Records drawn from a dataset
——
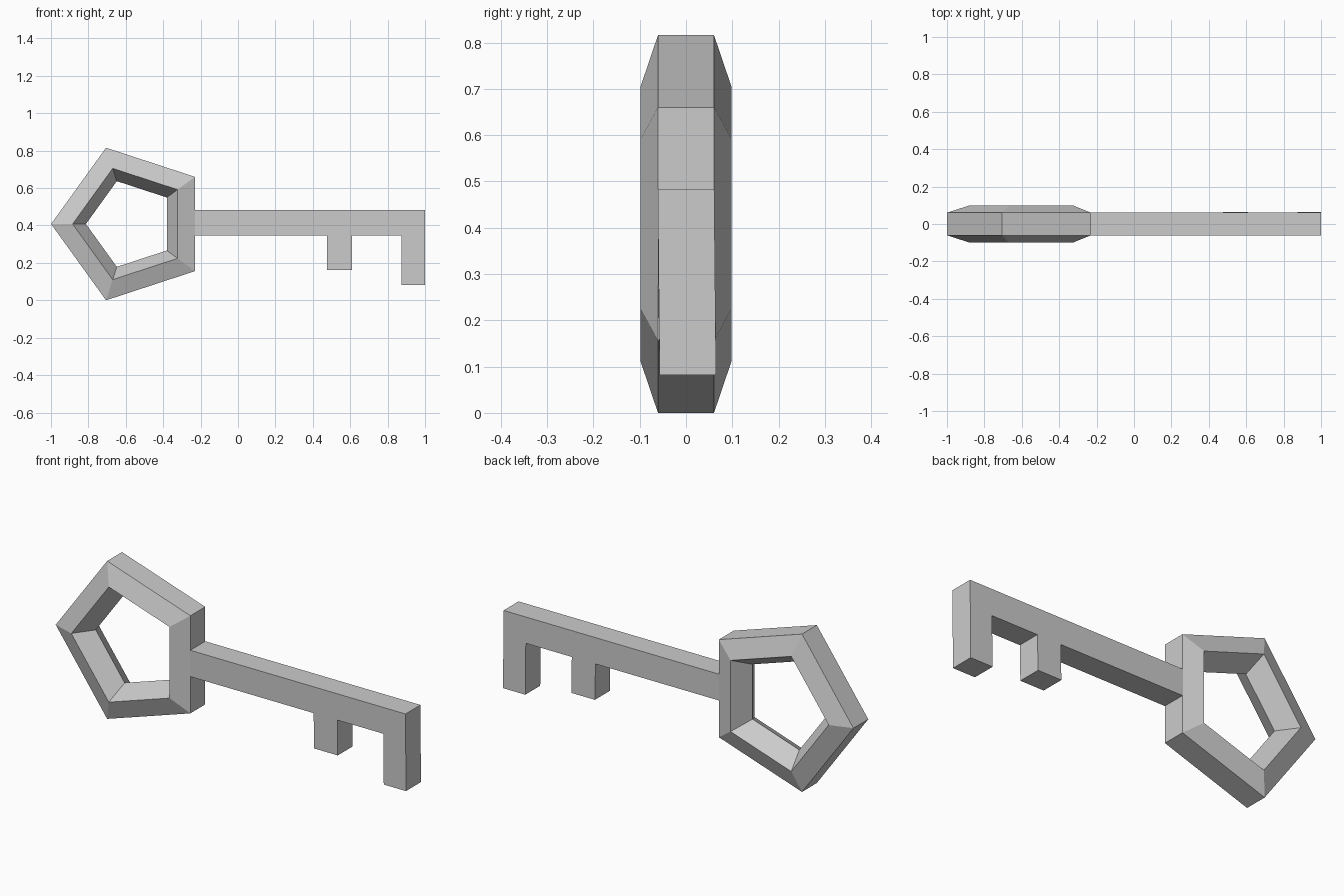
import bpy, bmesh
from math import cos, sin, pi

if "Cube" in bpy.data.objects:
    bpy.data.objects.remove(bpy.data.objects["Cube"])


def finish(name, bm):
    bmesh.ops.recalc_face_normals(bm, faces=bm.faces)
    mesh = bpy.data.meshes.new(name)
    bm.to_mesh(mesh)
    bm.free()
    obj = bpy.data.objects.new(name, mesh)
    bpy.context.collection.objects.link(obj)
    return obj


# Key bow: five-sided ring with a five-sided cross-section, one corner pointing to -x
N = 5
CX, CZ, MAJOR, MINOR = -0.574, 0.408, 0.342, 0.103
bm = bmesh.new()
rings = []
for i in range(N):
    a = pi + 2 * pi * i / N
    ring = []
    for j in range(N):
        b = pi + 2 * pi * j / N
        r = MAJOR + MINOR * cos(b)
        ring.append(bm.verts.new((CX + r * cos(a), MINOR * sin(b), CZ + 1.008 * r * sin(a))))
    rings.append(ring)
for i in range(N):
    for j in range(N):
        p, q, k = rings[i], rings[(i + 1) % N], (j + 1) % N
        bm.faces.new((p[j], q[j], q[k], p[k]))
finish("key_bow", bm)

# Shaft with two downward teeth: one profile extruded through the thickness
TOP, UNDER = 0.482, 0.346
profile = [(-0.24, TOP), (-0.24, UNDER), (0.475, UNDER), (0.475, 0.162),
           (0.61, 0.162), (0.61, UNDER), (0.873, UNDER), (0.873, 0.082),
           (1.0, 0.082), (1.0, TOP)]
bm = bmesh.new()
face = bm.faces.new([bm.verts.new((x, -0.061, z)) for x, z in profile])
ext = bmesh.ops.extrude_face_region(bm, geom=[face])
bmesh.ops.translate(bm, vec=(0, 0.122, 0),
                    verts=[v for v in ext["geom"] if isinstance(v, bmesh.types.BMVert)])
# Slight lean of the tooth tips towards the back
for v in bm.verts:
    if v.co.z < 0.3:
        v.co.y += 0.004
finish("key_shaft_and_teeth", bm)
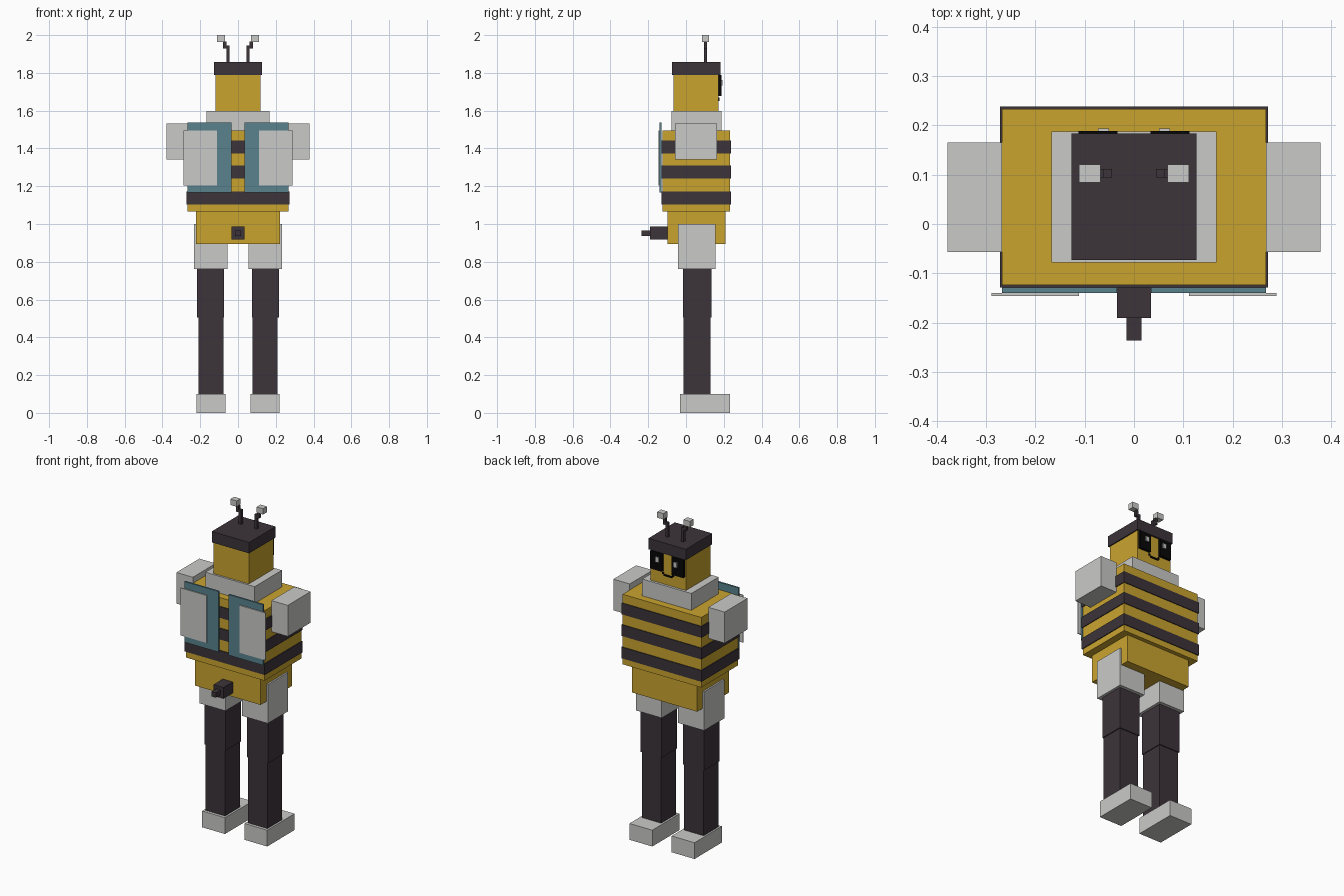
import bpy


def material(name, rgb):
    m = bpy.data.materials.new(name)
    m.diffuse_color = (*rgb, 1)
    return m


YELLOW = material("honey yellow", (0.59, 0.37, 0.028))
DARK = material("dark brown", (0.045, 0.034, 0.042))
WHITE = material("light grey", (0.59, 0.59, 0.58))
TEAL = material("wing teal", (0.10, 0.225, 0.27))
BLACK = material("black", (0.002, 0.002, 0.002))


def box(name, mat, x, y, z):
    """Box between the given (min, max) ranges."""
    verts = [(a, b, c) for c in z for b in y for a in x]
    faces = [(0, 2, 3, 1), (4, 5, 7, 6), (0, 1, 5, 4),
             (2, 6, 7, 3), (0, 4, 6, 2), (1, 3, 7, 5)]
    me = bpy.data.meshes.new(name)
    me.from_pydata(verts, [], faces)
    me.materials.append(mat)
    ob = bpy.data.objects.new(name, me)
    bpy.context.collection.objects.link(ob)
    return ob


def centred(name, mat, half, y, z):
    return box(name, mat, (-half, half), y, z)


def pair(name, mat, x, y, z):
    """Box given on the +x side plus its mirror image."""
    box("right_" + name, mat, x, y, z)
    box("left_" + name, mat, (-x[1], -x[0]), y, z)


# Torso, stripes and hips
centred("torso", YELLOW, 0.267, (-0.124, 0.233), (1.065, 1.495))
for i, z in enumerate((1.103, 1.24, 1.373)):
    centred(f"stripe_{i + 1}", DARK, 0.272, (-0.129, 0.238), (z, z + 0.069))
centred("hips", YELLOW, 0.222, (-0.099, 0.208), (0.895, 1.065))

# Stinger on the -y side
centred("stinger_base", DARK, 0.034, (-0.19, -0.099), (0.917, 0.986))
centred("stinger_tip", DARK, 0.015, (-0.236, -0.19), (0.936, 0.966))

# Head, collar and cap
centred("collar", WHITE, 0.167, (-0.078, 0.187), (1.495, 1.598))
centred("head", YELLOW, 0.12, (-0.066, 0.172), (1.598, 1.79))
centred("cap", DARK, 0.127, (-0.073, 0.183), (1.79, 1.857))

# Face on the +y side
pair("eye", BLACK, (0.033, 0.112), (0.172, 0.188), (1.678, 1.788))
pair("pupil", WHITE, (0.051, 0.073), (0.188, 0.194), (1.732, 1.762))
centred("mouth", BLACK, 0.028, (0.172, 0.177), (1.65, 1.66))
pair("mouth_corner", BLACK, (0.028, 0.038), (0.172, 0.177), (1.66, 1.671))

# Antennae
pair("antenna_stem", DARK, (0.045, 0.062), (0.094, 0.111), (1.857, 1.945))
pair("antenna_bend", DARK, (0.062, 0.079), (0.094, 0.111), (1.928, 1.966))
pair("antenna_knob", WHITE, (0.068, 0.111), (0.084, 0.121), (1.964, 2.0))

# Short arms
pair("arm", WHITE, (0.267, 0.378), (-0.057, 0.165), (1.341, 1.532))

# Wings: teal plate with a light plate over it
pair("wing", TEAL, (0.034, 0.267), (-0.14, -0.129), (1.166, 1.538))
pair("wing_panel", WHITE, (0.111, 0.289), (-0.146, -0.14), (1.204, 1.495))

# Legs
pair("thigh", WHITE, (0.056, 0.232), (-0.042, 0.156), (0.762, 1.0))
pair("upper_leg", DARK, (0.073, 0.216), (-0.017, 0.135), (0.504, 0.762))
pair("lower_leg", DARK, (0.078, 0.21), (-0.014, 0.129), (0.1, 0.504))
pair("foot", WHITE, (0.066, 0.221), (-0.032, 0.233), (0.0, 0.1))
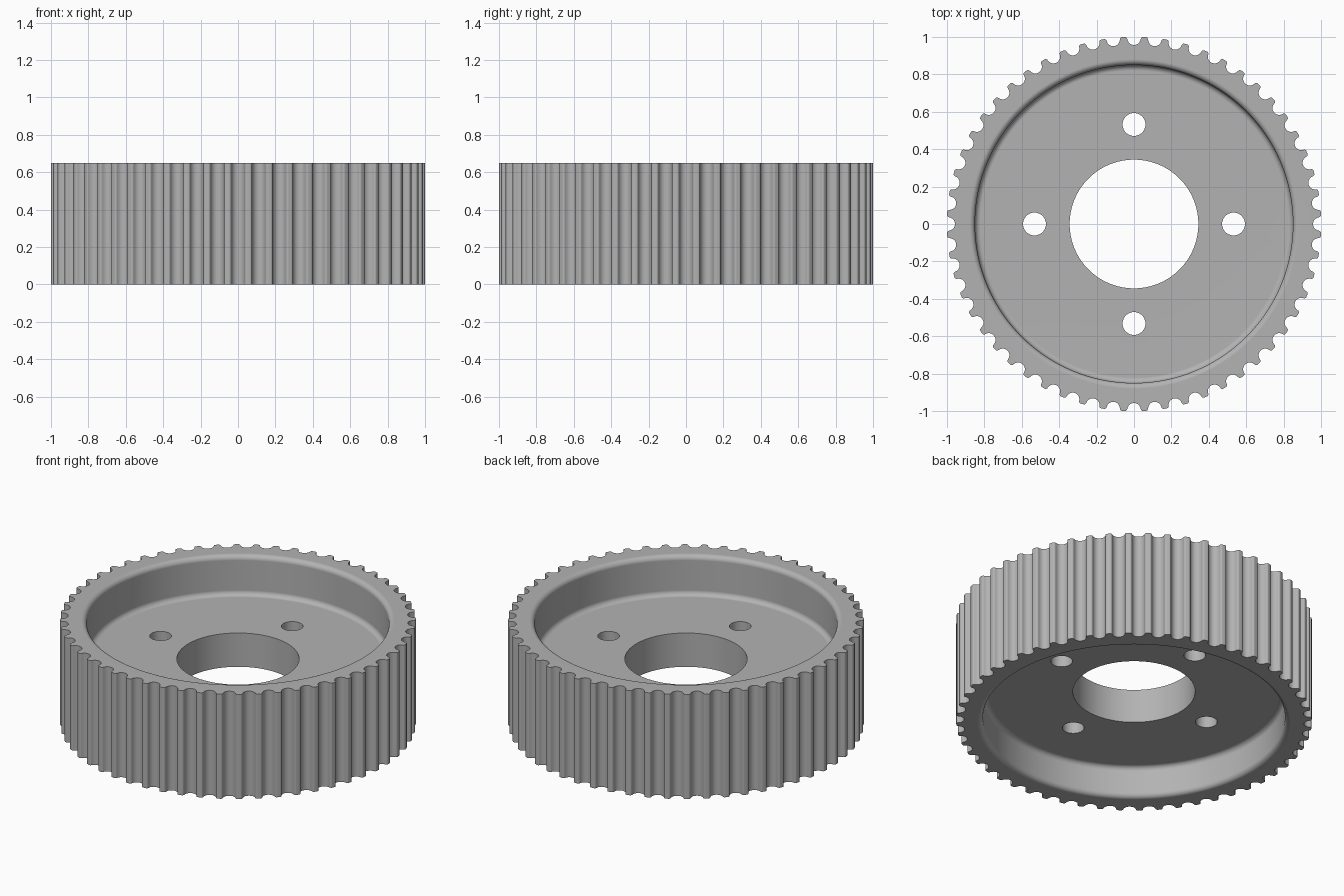
import bpy
import bmesh
from math import sin, cos, pi, tau, atan2, sqrt

if "Cube" in bpy.data.objects:
    bpy.data.objects.remove(bpy.data.objects["Cube"], do_unlink=True)

TEETH = 56
HEIGHT = 0.65
WALL, HUB, FILLET = 0.85, 0.344, 0.03
WEB_LOW, WEB_HIGH = 0.195, 0.405

# Satin metal
metal = bpy.data.materials.new("light grey metal")
metal.use_nodes = True
grey = (0.45, 0.45, 0.45, 1)
metal.diffuse_color = grey
metal.node_tree.nodes["Principled BSDF"].inputs["Base Color"].default_value = grey


def arc(cx, cy, r, start, end, steps):
    angles = [start + (end - start) * i / steps for i in range(steps + 1)]
    return [(cx + r * cos(a), cy + r * sin(a)) for a in angles]


# One belt groove: rounded tooth corner, round groove, rounded tooth corner
groove_r, groove_c, tip_r = 0.036, 0.993, 0.012
tip_v = 1 - tip_r
tip_u = sqrt((groove_r + tip_r) ** 2 - (groove_c - tip_v) ** 2)
lean = atan2(groove_c - tip_v, tip_u)
groove = arc(-tip_u, tip_v, tip_r, pi / 2, lean, 4)
groove += arc(0, groove_c, groove_r, pi + lean, tau - lean, 10)[1:-1]
groove += arc(tip_u, tip_v, tip_r, pi - lean, pi / 2, 4)

outline = []
for t in range(TEETH):
    a = tau * t / TEETH
    # tangential u runs clockwise, so walk the groove backwards
    outline += [(v * cos(a) + u * sin(a), v * sin(a) - u * cos(a)) for u, v in reversed(groove)]
directions = [(x / sqrt(x * x + y * y), y / sqrt(x * x + y * y)) for x, y in outline]

# Cross-section from the top face, through the hub bore, to the bottom face
section = arc(WALL + FILLET, HEIGHT - FILLET, FILLET, pi / 2, pi, 6)
section += arc(WALL - FILLET, WEB_HIGH + FILLET, FILLET, 0, -pi / 2, 6)
section += [(HUB, WEB_HIGH), (HUB, WEB_LOW)]
section += arc(WALL - FILLET, WEB_LOW - FILLET, FILLET, pi / 2, 0, 6)
section += arc(WALL + FILLET, FILLET, FILLET, pi, 3 * pi / 2, 6)

bm = bmesh.new()
rings = [[bm.verts.new((x, y, HEIGHT)) for x, y in outline]]
rings += [[bm.verts.new((r * x, r * y, z)) for x, y in directions] for r, z in section]
rings.append([bm.verts.new((x, y, 0)) for x, y in outline])
count = len(outline)
for k, ring in enumerate(rings):
    following = rings[(k + 1) % len(rings)]
    for i in range(count):
        j = (i + 1) % count
        bm.faces.new((ring[i], ring[j], following[j], following[i]))
bmesh.ops.recalc_face_normals(bm, faces=bm.faces)
mesh = bpy.data.meshes.new("toothed_pulley")
bm.to_mesh(mesh)
bm.free()
mesh.materials.append(metal)
pulley = bpy.data.objects.new("toothed_pulley", mesh)
bpy.context.collection.objects.link(pulley)

# Four bolt holes through the web
for i in range(4):
    a = i * pi / 2
    bpy.ops.mesh.primitive_cylinder_add(vertices=48, radius=0.061, depth=0.4,
                                        location=(0.532 * cos(a), 0.532 * sin(a), 0.3))
    cutter = bpy.context.object
    cutter.name = "bolt_hole_cutter"
    cutter.hide_render = True
    cutter.data.materials.append(metal)
    bpy.context.view_layer.objects.active = pulley
    cut = pulley.modifiers.new("bolt_hole", "BOOLEAN")
    cut.operation, cut.solver, cut.object = "DIFFERENCE", "EXACT", cutter
    bpy.ops.object.modifier_apply(modifier=cut.name)
    bpy.data.objects.remove(cutter, do_unlink=True)

# Smooth curves with crisp edges and flat faces
bpy.ops.object.select_all(action="DESELECT")
pulley.select_set(True)
bpy.context.view_layer.objects.active = pulley
bpy.ops.object.shade_smooth_by_angle(angle=pi / 6)
weighted = pulley.modifiers.new("flat_face_normals", "WEIGHTED_NORMAL")
weighted.keep_sharp = True
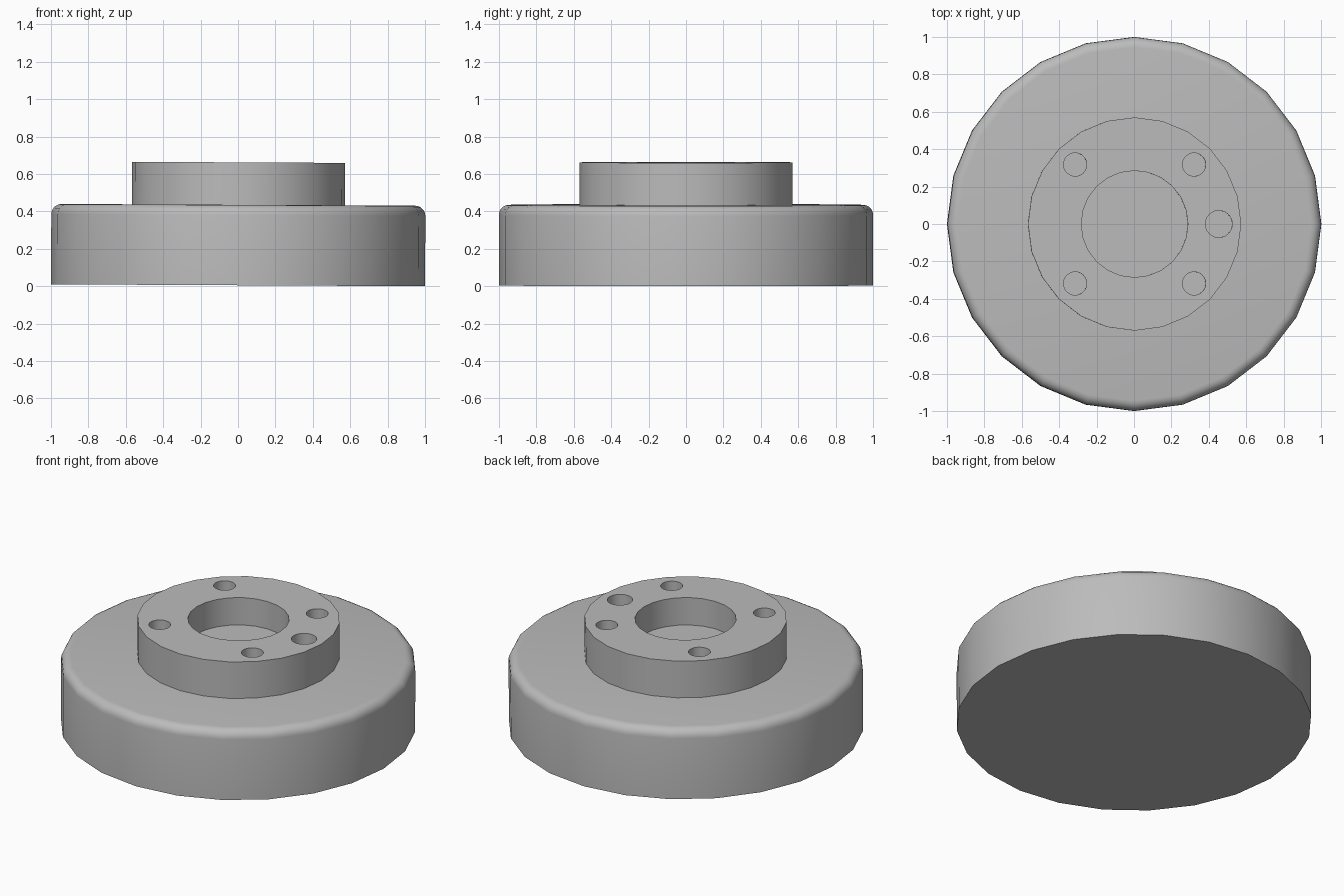
import bpy, bmesh
from math import cos, sin, pi, radians
from mathutils import Matrix

default = bpy.data.objects.get("Cube")
if default:
    bpy.data.objects.remove(default)

SIDES = 24
TILT = Matrix.Translation((0, 0, 0.005)) @ Matrix.Rotation(0.005, 4, 'Y')

grey = bpy.data.materials.new("plain_grey")
grey.use_nodes = True
colour = (0.5, 0.5, 0.5, 1)
grey.diffuse_color = colour
grey.node_tree.nodes["Principled BSDF"].inputs["Base Color"].default_value = colour


def lathe(name, profile):
    """Stack rings of (radius, height) and cap both ends."""
    bm = bmesh.new()
    rings = [[bm.verts.new((r * cos(2 * pi * i / SIDES), r * sin(2 * pi * i / SIDES), z))
              for i in range(SIDES)] for r, z in profile]
    for low, high in zip(rings, rings[1:]):
        for i in range(SIDES):
            j = (i + 1) % SIDES
            bm.faces.new((low[i], low[j], high[j], high[i]))
    bm.faces.new(rings[0][::-1])
    bm.faces.new(rings[-1])
    mesh = bpy.data.meshes.new(name)
    bm.to_mesh(mesh)
    bm.free()
    mesh.materials.append(grey)
    obj = bpy.data.objects.new(name, mesh)
    bpy.context.collection.objects.link(obj)
    return obj


def activate(obj):
    bpy.ops.object.select_all(action='DESELECT')
    obj.select_set(True)
    bpy.context.view_layer.objects.active = obj


def drill(target, x, y, radius, floor, top):
    """Cut a blind round hole down to the floor height."""
    cutter = lathe("hole_cutter", [(radius, floor), (radius, top + 0.1)])
    cutter.hide_render = True
    cutter.location = (x, y, 0)
    activate(target)
    mod = target.modifiers.new("hole", 'BOOLEAN')
    mod.operation = 'DIFFERENCE'
    mod.solver = 'EXACT'
    mod.object = cutter
    bpy.ops.object.modifier_apply(modifier=mod.name)
    bpy.data.objects.remove(cutter)


# Wide base disc with a rounded upper rim
DISC_TOP, ROUND = 0.43, 0.055
rim = [(1 - ROUND + ROUND * cos(a), DISC_TOP - ROUND + ROUND * sin(a))
       for a in (radians(90 * k / 5) for k in range(6))]
disc = lathe("base_disc", [(1, 0)] + rim)

# Raised hub with a centre bore, four bolt holes and one larger pin hole
HUB_TOP = 0.657
FLOOR = HUB_TOP - 0.17
hub = lathe("hub", [(0.57, DISC_TOP), (0.57, HUB_TOP)])
drill(hub, 0, 0, 0.285, FLOOR, HUB_TOP)
for sx in (-1, 1):
    for sy in (-1, 1):
        drill(hub, sx * 0.318, sy * 0.318, 0.062, FLOOR, HUB_TOP)
drill(hub, 0.45, 0, 0.072, FLOOR, HUB_TOP)

# Slight lean of the whole part, smooth walls with crisp edges
for part in (disc, hub):
    part.data.transform(TILT)
    activate(part)
    bpy.ops.object.shade_smooth_by_angle(angle=radians(30))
——
> _The task_: Gather from the records above every line containing the string "import".

> _Result of this exercise_:
import bpy, bmesh
from math import cos, sin, pi
import bpy
import bpy
import bmesh
from math import sin, cos, pi, tau, atan2, sqrt
import bpy, bmesh
from math import cos, sin, pi, radians
from mathutils import Matrix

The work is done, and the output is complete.